* [Directions for this task]
Needed from the data below: every line from the one with "const pos = [], idx = [], N = 60;" up to and including the one with "const name = i", repeated exactly and with nothing else.

Items listed in a dataset
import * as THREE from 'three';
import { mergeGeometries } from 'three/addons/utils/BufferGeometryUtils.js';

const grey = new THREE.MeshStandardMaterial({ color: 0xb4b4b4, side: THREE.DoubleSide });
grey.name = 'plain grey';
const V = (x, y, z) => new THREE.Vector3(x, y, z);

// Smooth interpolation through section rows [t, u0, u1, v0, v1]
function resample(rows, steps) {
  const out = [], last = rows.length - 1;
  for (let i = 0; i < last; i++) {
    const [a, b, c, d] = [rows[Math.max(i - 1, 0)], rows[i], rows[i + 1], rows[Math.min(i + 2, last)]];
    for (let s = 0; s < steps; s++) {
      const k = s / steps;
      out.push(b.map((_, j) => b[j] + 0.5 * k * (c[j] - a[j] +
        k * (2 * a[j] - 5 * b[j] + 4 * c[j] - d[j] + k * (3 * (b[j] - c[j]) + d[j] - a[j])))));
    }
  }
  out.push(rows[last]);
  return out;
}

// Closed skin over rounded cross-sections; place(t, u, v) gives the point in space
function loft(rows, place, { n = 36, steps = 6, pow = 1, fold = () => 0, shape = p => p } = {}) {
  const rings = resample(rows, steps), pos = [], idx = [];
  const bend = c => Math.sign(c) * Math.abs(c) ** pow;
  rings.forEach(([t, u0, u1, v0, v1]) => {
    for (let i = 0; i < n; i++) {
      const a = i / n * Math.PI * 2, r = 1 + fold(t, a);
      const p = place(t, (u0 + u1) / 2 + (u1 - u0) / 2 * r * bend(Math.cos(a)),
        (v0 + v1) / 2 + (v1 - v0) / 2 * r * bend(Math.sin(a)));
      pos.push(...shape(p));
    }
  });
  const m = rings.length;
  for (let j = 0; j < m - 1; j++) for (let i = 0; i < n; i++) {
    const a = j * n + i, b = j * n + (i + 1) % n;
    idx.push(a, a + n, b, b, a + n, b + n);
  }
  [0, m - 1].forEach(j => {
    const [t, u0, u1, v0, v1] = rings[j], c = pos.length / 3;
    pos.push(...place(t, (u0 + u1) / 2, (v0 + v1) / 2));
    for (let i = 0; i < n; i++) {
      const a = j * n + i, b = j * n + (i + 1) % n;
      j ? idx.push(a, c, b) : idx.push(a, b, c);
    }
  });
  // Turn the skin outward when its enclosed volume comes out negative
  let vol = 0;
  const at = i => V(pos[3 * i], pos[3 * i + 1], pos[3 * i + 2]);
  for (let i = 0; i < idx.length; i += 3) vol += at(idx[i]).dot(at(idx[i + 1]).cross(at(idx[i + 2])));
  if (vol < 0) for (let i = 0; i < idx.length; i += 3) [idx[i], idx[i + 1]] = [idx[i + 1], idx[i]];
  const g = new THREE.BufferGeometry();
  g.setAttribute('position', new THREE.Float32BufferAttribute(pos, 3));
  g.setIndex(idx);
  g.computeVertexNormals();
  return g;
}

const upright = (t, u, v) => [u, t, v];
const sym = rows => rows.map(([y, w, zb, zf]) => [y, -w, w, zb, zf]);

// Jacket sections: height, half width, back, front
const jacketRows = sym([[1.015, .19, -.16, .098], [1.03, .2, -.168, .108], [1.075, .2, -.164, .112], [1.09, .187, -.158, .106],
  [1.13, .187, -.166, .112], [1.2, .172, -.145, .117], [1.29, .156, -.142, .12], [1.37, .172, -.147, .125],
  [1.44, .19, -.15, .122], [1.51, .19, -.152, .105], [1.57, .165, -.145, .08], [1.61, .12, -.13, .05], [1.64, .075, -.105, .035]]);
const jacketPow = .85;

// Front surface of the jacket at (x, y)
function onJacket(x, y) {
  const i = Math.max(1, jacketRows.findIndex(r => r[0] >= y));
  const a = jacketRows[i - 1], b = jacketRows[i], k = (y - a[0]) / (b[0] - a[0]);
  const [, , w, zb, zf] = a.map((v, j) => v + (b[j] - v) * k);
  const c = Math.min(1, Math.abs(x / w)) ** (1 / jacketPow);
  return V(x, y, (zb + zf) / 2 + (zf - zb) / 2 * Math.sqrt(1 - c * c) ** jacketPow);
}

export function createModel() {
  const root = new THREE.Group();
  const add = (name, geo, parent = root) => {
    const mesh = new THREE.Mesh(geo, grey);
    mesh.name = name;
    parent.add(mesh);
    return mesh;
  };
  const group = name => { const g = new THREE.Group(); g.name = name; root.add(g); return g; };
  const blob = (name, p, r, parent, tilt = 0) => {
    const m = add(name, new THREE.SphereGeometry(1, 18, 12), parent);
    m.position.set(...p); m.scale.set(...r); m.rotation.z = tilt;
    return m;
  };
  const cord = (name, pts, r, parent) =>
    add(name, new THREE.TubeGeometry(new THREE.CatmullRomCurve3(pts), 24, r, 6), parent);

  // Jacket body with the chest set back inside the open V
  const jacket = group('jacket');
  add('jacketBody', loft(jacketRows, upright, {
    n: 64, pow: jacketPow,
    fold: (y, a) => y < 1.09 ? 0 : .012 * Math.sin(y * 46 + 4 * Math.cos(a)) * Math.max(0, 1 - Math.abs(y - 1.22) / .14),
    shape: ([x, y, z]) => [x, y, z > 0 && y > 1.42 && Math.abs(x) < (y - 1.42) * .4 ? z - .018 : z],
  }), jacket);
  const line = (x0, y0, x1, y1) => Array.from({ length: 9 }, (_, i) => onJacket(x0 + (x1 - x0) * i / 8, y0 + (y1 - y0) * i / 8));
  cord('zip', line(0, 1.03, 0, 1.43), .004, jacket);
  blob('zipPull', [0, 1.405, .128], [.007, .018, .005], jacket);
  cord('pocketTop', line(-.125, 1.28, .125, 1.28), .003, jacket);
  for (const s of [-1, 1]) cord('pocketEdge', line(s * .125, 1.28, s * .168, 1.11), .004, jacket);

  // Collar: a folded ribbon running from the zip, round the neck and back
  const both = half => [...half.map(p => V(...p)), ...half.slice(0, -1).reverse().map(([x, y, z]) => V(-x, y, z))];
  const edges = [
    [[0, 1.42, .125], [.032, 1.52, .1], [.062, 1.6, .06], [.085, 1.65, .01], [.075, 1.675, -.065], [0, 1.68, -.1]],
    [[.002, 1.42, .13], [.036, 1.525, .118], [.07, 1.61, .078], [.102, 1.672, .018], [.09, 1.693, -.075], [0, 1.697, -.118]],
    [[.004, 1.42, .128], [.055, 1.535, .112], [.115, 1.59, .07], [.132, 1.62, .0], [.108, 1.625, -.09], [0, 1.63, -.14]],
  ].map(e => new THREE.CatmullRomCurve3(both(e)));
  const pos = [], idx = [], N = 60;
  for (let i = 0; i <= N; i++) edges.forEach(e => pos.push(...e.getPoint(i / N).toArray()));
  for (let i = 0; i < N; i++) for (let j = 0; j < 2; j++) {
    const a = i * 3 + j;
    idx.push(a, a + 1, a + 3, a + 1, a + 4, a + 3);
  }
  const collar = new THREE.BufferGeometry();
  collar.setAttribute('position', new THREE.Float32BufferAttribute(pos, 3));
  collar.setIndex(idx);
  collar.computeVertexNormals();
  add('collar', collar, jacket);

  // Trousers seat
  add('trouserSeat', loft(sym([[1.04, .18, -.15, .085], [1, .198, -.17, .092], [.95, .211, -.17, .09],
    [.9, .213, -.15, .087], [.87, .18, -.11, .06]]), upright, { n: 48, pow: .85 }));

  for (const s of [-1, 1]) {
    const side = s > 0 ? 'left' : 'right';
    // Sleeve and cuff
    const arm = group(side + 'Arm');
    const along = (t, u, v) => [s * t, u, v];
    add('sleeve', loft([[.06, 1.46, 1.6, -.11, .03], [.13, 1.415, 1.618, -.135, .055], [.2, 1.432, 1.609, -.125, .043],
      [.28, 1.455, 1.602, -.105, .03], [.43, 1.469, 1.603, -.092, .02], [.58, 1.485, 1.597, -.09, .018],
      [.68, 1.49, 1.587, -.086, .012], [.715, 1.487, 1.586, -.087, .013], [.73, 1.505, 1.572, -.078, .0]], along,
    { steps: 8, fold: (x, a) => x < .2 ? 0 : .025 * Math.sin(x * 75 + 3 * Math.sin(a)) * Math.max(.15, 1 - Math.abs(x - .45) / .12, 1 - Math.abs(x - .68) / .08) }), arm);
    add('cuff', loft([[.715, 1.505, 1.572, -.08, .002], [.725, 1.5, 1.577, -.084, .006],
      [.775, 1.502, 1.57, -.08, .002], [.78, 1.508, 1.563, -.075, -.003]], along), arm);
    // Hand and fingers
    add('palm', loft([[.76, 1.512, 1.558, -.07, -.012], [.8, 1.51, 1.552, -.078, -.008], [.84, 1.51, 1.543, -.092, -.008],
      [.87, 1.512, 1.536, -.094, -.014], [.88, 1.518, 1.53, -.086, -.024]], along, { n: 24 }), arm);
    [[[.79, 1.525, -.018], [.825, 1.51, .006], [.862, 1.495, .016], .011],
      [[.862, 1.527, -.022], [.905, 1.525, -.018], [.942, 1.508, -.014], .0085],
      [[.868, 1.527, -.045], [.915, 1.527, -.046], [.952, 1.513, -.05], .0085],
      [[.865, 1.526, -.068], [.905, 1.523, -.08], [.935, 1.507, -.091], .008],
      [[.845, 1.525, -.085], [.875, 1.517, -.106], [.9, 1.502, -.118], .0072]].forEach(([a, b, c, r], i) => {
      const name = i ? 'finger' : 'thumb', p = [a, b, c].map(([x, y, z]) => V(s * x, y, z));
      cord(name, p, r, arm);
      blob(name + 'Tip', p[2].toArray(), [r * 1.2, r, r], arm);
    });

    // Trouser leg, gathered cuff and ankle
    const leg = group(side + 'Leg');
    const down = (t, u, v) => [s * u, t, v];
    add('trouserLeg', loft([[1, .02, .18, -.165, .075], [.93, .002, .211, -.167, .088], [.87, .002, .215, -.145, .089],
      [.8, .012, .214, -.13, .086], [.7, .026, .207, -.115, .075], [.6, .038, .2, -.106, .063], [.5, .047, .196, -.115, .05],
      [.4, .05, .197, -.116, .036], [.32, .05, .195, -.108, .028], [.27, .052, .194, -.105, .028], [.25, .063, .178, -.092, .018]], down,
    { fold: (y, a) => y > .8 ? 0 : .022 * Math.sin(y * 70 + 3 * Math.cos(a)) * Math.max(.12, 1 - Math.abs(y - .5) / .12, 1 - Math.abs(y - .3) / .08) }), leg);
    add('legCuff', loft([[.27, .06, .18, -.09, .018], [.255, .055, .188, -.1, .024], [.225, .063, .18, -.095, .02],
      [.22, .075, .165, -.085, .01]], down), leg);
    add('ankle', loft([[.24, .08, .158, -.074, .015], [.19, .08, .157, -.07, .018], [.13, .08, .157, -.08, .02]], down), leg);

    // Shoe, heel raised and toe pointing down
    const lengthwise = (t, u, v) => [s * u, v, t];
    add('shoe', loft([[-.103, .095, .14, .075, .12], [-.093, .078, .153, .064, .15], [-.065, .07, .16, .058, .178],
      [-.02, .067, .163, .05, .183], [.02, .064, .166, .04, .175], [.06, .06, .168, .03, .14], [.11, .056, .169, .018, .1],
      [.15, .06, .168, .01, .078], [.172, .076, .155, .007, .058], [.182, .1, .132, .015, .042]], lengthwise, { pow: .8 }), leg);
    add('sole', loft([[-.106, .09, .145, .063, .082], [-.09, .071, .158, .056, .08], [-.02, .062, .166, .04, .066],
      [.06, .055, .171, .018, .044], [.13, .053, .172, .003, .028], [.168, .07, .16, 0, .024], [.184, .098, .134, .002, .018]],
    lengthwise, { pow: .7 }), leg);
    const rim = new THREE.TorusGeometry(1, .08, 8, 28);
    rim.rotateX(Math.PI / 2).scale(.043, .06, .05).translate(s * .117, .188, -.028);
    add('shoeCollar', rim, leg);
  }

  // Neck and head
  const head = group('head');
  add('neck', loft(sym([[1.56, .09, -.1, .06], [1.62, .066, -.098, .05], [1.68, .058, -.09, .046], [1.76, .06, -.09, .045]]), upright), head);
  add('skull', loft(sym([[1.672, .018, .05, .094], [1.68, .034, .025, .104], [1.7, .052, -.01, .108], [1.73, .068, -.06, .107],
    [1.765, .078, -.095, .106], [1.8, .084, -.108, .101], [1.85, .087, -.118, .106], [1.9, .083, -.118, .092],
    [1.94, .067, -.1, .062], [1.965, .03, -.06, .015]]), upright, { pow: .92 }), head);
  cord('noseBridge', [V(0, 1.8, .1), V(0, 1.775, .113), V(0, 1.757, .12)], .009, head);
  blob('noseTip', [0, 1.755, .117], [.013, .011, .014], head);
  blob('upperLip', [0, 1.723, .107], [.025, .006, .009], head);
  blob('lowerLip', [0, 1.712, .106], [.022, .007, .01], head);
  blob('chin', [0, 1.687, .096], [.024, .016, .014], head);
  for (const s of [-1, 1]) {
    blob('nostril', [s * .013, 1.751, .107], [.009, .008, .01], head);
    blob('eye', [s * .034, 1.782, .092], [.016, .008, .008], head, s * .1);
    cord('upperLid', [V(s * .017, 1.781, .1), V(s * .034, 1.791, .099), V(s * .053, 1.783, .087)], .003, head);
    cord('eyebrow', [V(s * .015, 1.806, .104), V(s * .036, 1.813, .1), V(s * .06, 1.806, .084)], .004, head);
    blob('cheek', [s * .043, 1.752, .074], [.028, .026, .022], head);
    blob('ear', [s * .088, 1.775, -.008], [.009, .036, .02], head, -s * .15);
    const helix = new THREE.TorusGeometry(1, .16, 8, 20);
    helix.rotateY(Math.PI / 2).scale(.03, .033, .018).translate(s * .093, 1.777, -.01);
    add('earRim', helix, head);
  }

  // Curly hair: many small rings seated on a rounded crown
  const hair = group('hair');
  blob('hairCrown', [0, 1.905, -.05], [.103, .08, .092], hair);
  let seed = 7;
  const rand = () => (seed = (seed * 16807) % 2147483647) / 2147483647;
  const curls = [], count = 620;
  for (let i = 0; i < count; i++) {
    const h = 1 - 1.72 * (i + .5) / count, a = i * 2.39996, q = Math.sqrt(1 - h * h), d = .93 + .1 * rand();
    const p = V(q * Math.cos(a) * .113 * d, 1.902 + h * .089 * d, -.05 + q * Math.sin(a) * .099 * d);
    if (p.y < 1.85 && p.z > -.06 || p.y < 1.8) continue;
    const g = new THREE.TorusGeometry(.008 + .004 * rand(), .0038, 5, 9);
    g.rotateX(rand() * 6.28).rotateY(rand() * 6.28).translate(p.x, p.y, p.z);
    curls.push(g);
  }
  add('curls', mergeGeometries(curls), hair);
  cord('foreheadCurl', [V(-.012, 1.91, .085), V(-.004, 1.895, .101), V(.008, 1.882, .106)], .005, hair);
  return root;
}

* [Result of the exercise]
  const pos = [], idx = [], N = 60;
  for (let i = 0; i <= N; i++) edges.forEach(e => pos.push(...e.getPoint(i / N).toArray()));
  for (let i = 0; i < N; i++) for (let j = 0; j < 2; j++) {
    const a = i * 3 + j;
    idx.push(a, a + 1, a + 3, a + 1, a + 4, a + 3);
  }
  const collar = new THREE.BufferGeometry();
  collar.setAttribute('position', new THREE.Float32BufferAttribute(pos, 3));
  collar.setIndex(idx);
  collar.computeVertexNormals();
  add('collar', collar, jacket);

  // Trousers seat
  add('trouserSeat', loft(sym([[1.04, .18, -.15, .085], [1, .198, -.17, .092], [.95, .211, -.17, .09],
    [.9, .213, -.15, .087], [.87, .18, -.11, .06]]), upright, { n: 48, pow: .85 }));

  for (const s of [-1, 1]) {
    const side = s > 0 ? 'left' : 'right';
    // Sleeve and cuff
    const arm = group(side + 'Arm');
    const along = (t, u, v) => [s * t, u, v];
    add('sleeve', loft([[.06, 1.46, 1.6, -.11, .03], [.13, 1.415, 1.618, -.135, .055], [.2, 1.432, 1.609, -.125, .043],
      [.28, 1.455, 1.602, -.105, .03], [.43, 1.469, 1.603, -.092, .02], [.58, 1.485, 1.597, -.09, .018],
      [.68, 1.49, 1.587, -.086, .012], [.715, 1.487, 1.586, -.087, .013], [.73, 1.505, 1.572, -.078, .0]], along,
    { steps: 8, fold: (x, a) => x < .2 ? 0 : .025 * Math.sin(x * 75 + 3 * Math.sin(a)) * Math.max(.15, 1 - Math.abs(x - .45) / .12, 1 - Math.abs(x - .68) / .08) }), arm);
    add('cuff', loft([[.715, 1.505, 1.572, -.08, .002], [.725, 1.5, 1.577, -.084, .006],
      [.775, 1.502, 1.57, -.08, .002], [.78, 1.508, 1.563, -.075, -.003]], along), arm);
    // Hand and fingers
    add('palm', loft([[.76, 1.512, 1.558, -.07, -.012], [.8, 1.51, 1.552, -.078, -.008], [.84, 1.51, 1.543, -.092, -.008],
      [.87, 1.512, 1.536, -.094, -.014], [.88, 1.518, 1.53, -.086, -.024]], along, { n: 24 }), arm);
    [[[.79, 1.525, -.018], [.825, 1.51, .006], [.862, 1.495, .016], .011],
      [[.862, 1.527, -.022], [.905, 1.525, -.018], [.942, 1.508, -.014], .0085],
      [[.868, 1.527, -.045], [.915, 1.527, -.046], [.952, 1.513, -.05], .0085],
      [[.865, 1.526, -.068], [.905, 1.523, -.08], [.935, 1.507, -.091], .008],
      [[.845, 1.525, -.085], [.875, 1.517, -.106], [.9, 1.502, -.118], .0072]].forEach(([a, b, c, r], i) => {
      const name = i ? 'finger' : 'thumb', p = [a, b, c].map(([x, y, z]) => V(s * x, y, z));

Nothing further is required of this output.